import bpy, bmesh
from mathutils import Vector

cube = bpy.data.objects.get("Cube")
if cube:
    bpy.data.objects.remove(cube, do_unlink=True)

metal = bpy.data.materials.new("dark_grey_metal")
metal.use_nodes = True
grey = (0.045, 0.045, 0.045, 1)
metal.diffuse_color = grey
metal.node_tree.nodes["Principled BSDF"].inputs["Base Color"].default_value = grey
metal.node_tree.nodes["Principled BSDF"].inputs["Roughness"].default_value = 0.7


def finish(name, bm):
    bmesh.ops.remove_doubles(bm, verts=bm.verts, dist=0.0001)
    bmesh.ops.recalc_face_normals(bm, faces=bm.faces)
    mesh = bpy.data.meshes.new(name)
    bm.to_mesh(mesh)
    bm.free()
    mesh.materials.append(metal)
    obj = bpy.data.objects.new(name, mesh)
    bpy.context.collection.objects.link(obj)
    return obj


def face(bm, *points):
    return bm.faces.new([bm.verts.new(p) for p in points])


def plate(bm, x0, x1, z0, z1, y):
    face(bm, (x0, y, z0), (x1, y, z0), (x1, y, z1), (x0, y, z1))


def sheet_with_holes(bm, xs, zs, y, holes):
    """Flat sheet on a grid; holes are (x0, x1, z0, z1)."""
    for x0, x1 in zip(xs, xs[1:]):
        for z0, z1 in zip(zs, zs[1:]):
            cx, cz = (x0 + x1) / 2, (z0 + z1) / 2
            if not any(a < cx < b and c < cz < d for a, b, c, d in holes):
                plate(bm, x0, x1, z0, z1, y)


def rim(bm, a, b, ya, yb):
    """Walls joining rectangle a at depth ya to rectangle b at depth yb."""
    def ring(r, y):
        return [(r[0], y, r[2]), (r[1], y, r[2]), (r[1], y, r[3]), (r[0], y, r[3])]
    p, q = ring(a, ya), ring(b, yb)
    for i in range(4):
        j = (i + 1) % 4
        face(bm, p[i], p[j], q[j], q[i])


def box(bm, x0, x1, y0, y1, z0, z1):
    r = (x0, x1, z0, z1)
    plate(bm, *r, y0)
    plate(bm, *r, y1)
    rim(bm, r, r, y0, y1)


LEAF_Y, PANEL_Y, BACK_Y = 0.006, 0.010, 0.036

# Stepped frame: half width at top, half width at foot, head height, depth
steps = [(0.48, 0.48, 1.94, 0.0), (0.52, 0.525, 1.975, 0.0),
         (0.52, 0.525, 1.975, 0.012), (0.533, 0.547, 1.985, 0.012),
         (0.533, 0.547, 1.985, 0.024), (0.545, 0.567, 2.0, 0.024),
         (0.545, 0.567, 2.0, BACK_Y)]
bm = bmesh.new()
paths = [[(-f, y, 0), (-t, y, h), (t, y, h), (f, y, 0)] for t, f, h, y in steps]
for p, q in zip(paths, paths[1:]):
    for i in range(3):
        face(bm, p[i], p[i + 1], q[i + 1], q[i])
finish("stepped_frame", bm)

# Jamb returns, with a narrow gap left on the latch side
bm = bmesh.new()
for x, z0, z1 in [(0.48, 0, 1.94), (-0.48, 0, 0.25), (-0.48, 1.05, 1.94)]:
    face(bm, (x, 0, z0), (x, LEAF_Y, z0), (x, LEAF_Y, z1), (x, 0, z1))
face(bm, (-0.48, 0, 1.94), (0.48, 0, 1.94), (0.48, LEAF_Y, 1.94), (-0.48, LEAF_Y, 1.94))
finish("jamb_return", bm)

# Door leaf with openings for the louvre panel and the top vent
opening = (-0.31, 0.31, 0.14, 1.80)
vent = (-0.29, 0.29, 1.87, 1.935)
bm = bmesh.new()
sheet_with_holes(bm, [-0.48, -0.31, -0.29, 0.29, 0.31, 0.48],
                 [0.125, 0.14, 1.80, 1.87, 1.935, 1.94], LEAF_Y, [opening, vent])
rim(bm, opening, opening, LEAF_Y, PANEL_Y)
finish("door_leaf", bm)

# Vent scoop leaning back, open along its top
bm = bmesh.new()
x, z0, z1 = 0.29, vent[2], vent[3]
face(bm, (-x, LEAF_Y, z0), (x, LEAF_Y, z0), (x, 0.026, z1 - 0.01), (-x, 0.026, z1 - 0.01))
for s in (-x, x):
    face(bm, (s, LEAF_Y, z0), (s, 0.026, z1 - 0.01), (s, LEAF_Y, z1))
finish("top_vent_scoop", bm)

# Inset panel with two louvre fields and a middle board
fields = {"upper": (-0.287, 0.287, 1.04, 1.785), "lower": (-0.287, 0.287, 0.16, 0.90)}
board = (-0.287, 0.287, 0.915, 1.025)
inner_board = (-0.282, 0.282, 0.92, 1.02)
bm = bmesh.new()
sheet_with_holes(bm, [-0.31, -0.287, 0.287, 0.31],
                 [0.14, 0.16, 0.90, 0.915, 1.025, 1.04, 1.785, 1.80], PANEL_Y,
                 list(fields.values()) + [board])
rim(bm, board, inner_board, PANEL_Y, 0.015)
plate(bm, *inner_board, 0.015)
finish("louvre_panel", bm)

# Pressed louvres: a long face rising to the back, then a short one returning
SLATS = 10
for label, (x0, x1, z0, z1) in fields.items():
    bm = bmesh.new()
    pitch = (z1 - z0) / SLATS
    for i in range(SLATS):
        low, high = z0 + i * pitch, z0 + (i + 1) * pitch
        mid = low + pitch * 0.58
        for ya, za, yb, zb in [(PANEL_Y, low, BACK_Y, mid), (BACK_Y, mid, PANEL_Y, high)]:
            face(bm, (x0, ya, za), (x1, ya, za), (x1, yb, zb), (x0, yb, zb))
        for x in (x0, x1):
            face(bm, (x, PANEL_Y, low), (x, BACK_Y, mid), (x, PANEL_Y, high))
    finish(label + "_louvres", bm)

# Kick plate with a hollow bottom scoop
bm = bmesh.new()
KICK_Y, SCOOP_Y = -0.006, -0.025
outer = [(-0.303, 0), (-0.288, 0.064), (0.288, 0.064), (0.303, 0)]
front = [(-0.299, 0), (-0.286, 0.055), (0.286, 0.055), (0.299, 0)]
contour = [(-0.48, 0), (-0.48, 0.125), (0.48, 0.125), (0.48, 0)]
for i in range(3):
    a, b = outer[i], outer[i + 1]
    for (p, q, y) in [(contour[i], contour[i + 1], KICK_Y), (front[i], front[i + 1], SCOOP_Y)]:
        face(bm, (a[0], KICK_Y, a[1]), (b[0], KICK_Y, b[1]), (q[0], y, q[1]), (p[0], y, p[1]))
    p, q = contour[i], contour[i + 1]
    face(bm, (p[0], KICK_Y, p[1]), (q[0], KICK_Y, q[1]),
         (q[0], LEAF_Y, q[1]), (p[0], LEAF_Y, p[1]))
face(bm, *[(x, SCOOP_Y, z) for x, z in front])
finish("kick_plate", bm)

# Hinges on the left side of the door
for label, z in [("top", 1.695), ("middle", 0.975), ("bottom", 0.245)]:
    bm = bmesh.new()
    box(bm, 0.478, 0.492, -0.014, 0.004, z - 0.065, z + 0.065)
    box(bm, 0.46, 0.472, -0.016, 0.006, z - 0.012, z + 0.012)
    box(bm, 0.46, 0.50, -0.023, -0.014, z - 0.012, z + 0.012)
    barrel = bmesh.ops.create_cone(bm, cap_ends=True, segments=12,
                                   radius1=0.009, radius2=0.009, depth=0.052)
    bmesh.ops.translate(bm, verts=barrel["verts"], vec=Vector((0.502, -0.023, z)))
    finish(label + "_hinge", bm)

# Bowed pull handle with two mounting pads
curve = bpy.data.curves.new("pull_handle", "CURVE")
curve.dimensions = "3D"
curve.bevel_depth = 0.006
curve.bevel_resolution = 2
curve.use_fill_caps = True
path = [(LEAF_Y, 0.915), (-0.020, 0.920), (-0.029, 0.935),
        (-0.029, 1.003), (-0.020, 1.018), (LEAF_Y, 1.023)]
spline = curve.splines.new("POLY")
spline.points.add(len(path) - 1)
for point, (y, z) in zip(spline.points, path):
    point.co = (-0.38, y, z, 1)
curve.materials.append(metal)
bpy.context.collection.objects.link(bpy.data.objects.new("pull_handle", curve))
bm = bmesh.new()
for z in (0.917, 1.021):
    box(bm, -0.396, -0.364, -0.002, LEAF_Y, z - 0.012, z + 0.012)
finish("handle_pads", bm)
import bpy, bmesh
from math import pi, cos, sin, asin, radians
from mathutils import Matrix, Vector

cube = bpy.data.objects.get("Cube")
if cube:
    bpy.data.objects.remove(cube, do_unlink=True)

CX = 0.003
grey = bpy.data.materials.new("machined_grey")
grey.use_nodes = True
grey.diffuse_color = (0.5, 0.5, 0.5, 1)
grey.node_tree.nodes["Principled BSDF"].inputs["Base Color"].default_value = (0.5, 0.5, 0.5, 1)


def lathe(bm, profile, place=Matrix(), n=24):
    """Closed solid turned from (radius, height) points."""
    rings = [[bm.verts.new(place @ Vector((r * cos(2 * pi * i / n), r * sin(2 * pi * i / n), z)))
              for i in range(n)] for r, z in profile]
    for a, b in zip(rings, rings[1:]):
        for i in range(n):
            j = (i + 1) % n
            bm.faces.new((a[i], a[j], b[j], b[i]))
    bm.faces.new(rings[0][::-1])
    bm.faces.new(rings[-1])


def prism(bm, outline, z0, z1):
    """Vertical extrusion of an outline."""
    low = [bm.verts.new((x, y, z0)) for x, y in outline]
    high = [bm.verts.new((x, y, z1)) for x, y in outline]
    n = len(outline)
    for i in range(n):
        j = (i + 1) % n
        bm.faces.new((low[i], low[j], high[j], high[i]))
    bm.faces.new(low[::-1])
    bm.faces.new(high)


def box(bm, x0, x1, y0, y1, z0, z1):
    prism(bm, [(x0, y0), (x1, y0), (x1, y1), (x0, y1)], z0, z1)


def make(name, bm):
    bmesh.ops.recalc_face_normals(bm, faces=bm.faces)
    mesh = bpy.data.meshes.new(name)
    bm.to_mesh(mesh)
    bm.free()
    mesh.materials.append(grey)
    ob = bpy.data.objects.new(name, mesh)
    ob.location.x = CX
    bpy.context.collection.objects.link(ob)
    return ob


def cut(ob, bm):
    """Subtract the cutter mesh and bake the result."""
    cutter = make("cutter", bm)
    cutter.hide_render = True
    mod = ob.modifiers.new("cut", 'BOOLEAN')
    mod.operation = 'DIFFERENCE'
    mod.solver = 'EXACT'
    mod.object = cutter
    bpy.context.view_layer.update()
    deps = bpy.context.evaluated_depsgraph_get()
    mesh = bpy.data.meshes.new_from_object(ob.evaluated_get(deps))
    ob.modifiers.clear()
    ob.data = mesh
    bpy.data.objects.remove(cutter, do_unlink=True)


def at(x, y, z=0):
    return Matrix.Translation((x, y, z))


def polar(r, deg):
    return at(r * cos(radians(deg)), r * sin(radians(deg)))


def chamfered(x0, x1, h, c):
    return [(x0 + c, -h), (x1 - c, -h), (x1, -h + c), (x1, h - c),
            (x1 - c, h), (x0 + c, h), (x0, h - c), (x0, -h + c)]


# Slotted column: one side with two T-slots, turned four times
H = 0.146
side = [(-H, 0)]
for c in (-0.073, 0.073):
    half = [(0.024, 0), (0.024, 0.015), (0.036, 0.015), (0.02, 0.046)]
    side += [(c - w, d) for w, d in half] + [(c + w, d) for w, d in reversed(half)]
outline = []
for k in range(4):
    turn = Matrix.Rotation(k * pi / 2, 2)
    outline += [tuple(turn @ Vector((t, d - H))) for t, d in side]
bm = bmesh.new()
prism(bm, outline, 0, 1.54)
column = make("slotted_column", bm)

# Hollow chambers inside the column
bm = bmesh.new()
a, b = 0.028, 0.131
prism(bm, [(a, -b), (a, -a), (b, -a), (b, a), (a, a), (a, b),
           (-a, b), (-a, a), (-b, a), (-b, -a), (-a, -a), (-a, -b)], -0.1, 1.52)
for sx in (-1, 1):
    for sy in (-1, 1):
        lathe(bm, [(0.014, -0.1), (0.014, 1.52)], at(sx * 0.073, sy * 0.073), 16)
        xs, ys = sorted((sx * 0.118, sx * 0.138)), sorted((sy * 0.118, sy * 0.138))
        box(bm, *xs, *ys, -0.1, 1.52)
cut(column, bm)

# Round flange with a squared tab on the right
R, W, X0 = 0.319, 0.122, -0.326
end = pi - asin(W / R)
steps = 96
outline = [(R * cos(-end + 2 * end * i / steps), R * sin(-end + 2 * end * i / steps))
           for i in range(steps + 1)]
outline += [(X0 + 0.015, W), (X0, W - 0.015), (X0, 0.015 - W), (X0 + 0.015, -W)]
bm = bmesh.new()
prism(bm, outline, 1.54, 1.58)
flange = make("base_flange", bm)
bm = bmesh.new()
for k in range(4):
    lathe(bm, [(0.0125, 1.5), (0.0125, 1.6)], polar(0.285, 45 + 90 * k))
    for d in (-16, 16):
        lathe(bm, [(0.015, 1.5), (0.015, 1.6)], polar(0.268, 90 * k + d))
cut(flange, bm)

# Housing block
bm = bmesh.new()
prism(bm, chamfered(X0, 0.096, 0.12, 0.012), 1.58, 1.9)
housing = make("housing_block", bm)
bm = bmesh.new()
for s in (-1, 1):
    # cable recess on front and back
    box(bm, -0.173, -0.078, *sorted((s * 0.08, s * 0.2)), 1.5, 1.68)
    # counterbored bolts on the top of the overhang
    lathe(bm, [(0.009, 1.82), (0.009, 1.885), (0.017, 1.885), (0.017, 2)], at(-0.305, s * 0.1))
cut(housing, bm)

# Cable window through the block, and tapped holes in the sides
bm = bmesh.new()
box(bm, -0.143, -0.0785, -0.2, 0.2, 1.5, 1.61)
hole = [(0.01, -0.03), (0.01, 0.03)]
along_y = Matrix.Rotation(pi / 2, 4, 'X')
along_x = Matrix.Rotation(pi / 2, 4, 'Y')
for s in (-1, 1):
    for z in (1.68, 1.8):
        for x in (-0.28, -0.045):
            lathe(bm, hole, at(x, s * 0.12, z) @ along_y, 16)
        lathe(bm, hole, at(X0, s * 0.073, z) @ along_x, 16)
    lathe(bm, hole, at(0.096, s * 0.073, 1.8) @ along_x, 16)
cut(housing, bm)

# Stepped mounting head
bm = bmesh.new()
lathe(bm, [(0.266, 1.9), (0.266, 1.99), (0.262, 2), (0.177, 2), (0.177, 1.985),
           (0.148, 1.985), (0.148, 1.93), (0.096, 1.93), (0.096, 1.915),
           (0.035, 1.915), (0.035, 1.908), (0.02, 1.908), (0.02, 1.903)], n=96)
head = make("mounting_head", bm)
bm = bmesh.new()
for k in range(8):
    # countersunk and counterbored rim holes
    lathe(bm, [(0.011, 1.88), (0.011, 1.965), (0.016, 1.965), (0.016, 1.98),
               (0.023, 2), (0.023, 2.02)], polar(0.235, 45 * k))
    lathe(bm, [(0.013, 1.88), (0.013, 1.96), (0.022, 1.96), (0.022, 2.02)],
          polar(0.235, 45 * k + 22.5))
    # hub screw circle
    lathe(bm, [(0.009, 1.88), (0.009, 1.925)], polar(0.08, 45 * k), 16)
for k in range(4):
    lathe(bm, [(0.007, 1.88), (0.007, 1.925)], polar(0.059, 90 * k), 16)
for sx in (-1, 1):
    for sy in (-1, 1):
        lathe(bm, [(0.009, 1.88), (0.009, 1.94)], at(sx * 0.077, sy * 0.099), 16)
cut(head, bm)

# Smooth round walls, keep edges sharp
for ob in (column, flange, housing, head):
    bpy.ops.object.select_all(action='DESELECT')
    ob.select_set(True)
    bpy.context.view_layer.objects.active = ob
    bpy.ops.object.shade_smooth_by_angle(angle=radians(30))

TASK BRIEF
Scan the lines above for "list(fields.values()) + [board])" and for "KICK_Y, SCOOP_Y = -0.006, -0.025". Repeat exactly the line holding each of them and every line in between.

RESULT OF THE EXERCISE
                 list(fields.values()) + [board])
rim(bm, board, inner_board, PANEL_Y, 0.015)
plate(bm, *inner_board, 0.015)
finish("louvre_panel", bm)

# Pressed louvres: a long face rising to the back, then a short one returning
SLATS = 10
for label, (x0, x1, z0, z1) in fields.items():
    bm = bmesh.new()
    pitch = (z1 - z0) / SLATS
    for i in range(SLATS):
        low, high = z0 + i * pitch, z0 + (i + 1) * pitch
        mid = low + pitch * 0.58
        for ya, za, yb, zb in [(PANEL_Y, low, BACK_Y, mid), (BACK_Y, mid, PANEL_Y, high)]:
            face(bm, (x0, ya, za), (x1, ya, za), (x1, yb, zb), (x0, yb, zb))
        for x in (x0, x1):
            face(bm, (x, PANEL_Y, low), (x, BACK_Y, mid), (x, PANEL_Y, high))
    finish(label + "_louvres", bm)

# Kick plate with a hollow bottom scoop
bm = bmesh.new()
KICK_Y, SCOOP_Y = -0.006, -0.025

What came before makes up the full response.